“Petits Pétons” finds him using tinkling note clusters and a raggedy rhythm to accompany and contrast with buzzy contrabass clarinet tones and riffing smears. Meanwhile, on “C’t’équipe”, the clarinetist’s mid-range melodic lines and clicks create an electrified tone that make it appear as if Studer is playing a combination of calliope and banjo. Dubuis’ spewing falsetto freak notes alternating with riffing growls suggest Klangfarbenmelodie on “Ca Blues”. The pianist’s logical response is a jagged blues line.

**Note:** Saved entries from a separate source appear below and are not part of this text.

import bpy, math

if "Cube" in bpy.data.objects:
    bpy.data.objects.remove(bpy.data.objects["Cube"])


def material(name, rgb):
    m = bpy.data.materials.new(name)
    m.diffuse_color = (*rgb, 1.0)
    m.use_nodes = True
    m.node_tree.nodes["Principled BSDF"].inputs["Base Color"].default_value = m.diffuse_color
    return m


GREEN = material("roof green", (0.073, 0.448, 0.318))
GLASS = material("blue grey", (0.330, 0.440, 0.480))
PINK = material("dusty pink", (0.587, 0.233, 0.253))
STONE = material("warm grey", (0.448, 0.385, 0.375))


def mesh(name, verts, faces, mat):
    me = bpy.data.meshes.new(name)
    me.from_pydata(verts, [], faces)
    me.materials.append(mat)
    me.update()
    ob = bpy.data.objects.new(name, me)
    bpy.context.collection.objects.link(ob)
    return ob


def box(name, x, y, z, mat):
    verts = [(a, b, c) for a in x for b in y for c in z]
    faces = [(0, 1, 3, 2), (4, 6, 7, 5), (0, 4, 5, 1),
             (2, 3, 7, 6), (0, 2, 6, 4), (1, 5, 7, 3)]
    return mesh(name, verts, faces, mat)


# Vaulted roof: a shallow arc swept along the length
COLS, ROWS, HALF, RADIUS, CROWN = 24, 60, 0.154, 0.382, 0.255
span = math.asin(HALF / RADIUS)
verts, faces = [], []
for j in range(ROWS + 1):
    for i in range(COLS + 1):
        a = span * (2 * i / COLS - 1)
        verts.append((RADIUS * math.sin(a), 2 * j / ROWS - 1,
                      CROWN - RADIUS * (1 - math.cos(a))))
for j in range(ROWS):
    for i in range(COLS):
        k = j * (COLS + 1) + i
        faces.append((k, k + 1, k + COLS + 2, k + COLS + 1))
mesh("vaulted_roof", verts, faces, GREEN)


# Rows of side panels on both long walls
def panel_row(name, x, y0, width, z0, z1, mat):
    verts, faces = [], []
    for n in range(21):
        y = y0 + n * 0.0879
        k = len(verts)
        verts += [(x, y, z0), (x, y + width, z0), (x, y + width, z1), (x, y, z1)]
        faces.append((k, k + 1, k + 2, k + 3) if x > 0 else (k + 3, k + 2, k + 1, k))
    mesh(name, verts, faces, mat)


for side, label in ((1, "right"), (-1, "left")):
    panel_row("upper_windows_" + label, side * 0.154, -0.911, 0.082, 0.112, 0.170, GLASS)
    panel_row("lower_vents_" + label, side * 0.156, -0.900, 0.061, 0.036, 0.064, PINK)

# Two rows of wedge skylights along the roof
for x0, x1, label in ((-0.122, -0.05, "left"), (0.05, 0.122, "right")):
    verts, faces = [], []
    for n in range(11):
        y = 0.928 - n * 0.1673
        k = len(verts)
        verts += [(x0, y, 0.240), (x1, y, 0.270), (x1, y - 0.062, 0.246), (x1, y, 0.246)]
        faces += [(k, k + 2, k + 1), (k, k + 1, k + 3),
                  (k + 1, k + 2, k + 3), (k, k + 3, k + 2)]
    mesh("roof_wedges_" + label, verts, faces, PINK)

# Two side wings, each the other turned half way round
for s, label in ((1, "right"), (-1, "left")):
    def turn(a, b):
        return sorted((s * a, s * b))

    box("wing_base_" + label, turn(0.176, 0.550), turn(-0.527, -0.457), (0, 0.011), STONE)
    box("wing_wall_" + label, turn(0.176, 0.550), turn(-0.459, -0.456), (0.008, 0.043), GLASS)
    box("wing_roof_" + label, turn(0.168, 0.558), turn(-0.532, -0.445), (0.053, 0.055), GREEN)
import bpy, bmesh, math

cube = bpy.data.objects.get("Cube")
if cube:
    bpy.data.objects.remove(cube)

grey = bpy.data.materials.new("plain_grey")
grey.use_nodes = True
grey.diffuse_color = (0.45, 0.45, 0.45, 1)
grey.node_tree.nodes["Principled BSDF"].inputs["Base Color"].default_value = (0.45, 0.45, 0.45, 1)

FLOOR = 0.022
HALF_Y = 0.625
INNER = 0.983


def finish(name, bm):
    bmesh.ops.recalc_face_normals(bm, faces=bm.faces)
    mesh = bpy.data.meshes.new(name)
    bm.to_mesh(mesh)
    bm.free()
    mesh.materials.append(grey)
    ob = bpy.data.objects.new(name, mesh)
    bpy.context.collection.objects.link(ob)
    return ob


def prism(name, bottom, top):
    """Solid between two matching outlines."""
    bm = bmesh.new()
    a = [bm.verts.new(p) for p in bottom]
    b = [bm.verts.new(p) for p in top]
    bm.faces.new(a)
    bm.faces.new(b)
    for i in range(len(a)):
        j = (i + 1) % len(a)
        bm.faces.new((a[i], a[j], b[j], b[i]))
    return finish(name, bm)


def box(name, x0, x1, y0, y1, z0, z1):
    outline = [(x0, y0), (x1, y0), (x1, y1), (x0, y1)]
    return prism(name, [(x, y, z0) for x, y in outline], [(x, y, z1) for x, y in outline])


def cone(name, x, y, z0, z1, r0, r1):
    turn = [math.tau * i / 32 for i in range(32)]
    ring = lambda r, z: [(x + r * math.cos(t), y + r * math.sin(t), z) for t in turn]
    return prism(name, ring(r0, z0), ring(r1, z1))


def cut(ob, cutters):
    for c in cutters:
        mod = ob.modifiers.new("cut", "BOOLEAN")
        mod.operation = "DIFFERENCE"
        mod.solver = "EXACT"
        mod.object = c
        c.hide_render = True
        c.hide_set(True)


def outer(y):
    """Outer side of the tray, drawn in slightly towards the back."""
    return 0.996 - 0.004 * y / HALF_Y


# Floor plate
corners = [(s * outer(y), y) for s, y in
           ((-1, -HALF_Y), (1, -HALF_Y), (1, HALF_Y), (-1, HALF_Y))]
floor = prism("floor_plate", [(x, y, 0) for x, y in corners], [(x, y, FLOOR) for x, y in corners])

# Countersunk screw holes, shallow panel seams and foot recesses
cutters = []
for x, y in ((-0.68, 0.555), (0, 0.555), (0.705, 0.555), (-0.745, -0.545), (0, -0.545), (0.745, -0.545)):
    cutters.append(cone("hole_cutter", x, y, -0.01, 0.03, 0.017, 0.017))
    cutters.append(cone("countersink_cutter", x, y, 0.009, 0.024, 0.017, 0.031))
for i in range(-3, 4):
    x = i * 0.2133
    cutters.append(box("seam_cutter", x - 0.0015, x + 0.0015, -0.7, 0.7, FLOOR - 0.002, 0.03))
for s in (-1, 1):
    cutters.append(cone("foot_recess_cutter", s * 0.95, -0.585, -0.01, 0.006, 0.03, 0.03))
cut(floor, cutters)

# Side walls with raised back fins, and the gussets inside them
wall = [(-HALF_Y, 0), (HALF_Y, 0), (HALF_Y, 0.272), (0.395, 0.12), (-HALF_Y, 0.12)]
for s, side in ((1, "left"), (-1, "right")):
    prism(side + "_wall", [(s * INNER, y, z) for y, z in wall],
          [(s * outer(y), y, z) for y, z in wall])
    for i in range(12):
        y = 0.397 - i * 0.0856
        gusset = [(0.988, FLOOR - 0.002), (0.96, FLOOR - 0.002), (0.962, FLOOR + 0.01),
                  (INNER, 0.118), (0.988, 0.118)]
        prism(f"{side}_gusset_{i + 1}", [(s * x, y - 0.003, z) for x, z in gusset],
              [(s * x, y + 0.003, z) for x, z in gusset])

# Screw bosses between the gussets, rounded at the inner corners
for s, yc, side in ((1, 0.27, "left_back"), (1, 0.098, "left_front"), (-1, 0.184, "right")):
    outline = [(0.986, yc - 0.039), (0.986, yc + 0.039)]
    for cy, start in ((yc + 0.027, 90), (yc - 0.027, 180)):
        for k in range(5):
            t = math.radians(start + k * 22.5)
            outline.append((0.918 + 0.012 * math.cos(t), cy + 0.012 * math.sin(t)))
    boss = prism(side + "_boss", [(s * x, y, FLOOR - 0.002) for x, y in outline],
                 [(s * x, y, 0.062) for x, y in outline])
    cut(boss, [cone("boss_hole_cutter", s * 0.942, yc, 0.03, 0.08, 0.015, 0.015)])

Elsewhere, atonal, sideband distortion and clanging electric keyboard tremolos that encompasses glissandi and portamento are heard when Studer isn’t straining more conventional timbres from his set of keyboard instruments. Dubuis screams oddly shaped tones with diaphragm vibrato into dog whistle territory at points, echoing into the far reaches of the studio or wheezing subterranean colors through his body tube. Versatility and inventiveness are certainly the players’ long suits.

Yet, had Dubuis and Studer condensed the CD’s running time and merged a few of the improvisations, AVEC LES POUCES would have been an exceptional rather than just a notable session.

— Ken Waxman

Track Listing: Ntrix: 1. Matraca 2. For M. 3. Cha 4. Ntrix

Personnel: Ntrix: Ernesto Molinari (clarinet and contrabass clarinet); Uli Fussenegger and Bernhard Lang (computers)

Track Listing: Chili: 1. Petits Pétons 2. C’t’équipe 3. Départ au zoo 4. Le gros pouce 5. 1/2 6. Interlude 7. Hymne patriote 8. Le va-et-vient du petit nain 9. L’entrepouces 10. Ca Blues 11. Amélie Moutarde 12. Interlude 13. Sans les ongles ou alors coupe-les 14. L’arc noir 15. Interlude 16. Megabionicrobot 17. Noukette 18. Bonus boat: la marchande de légumes

Personnel: Chili: Lucien Dubuis (contrabass clarinet and bass clarinet); Christophe Studer (electric piano, electric organ, piano and usine vert)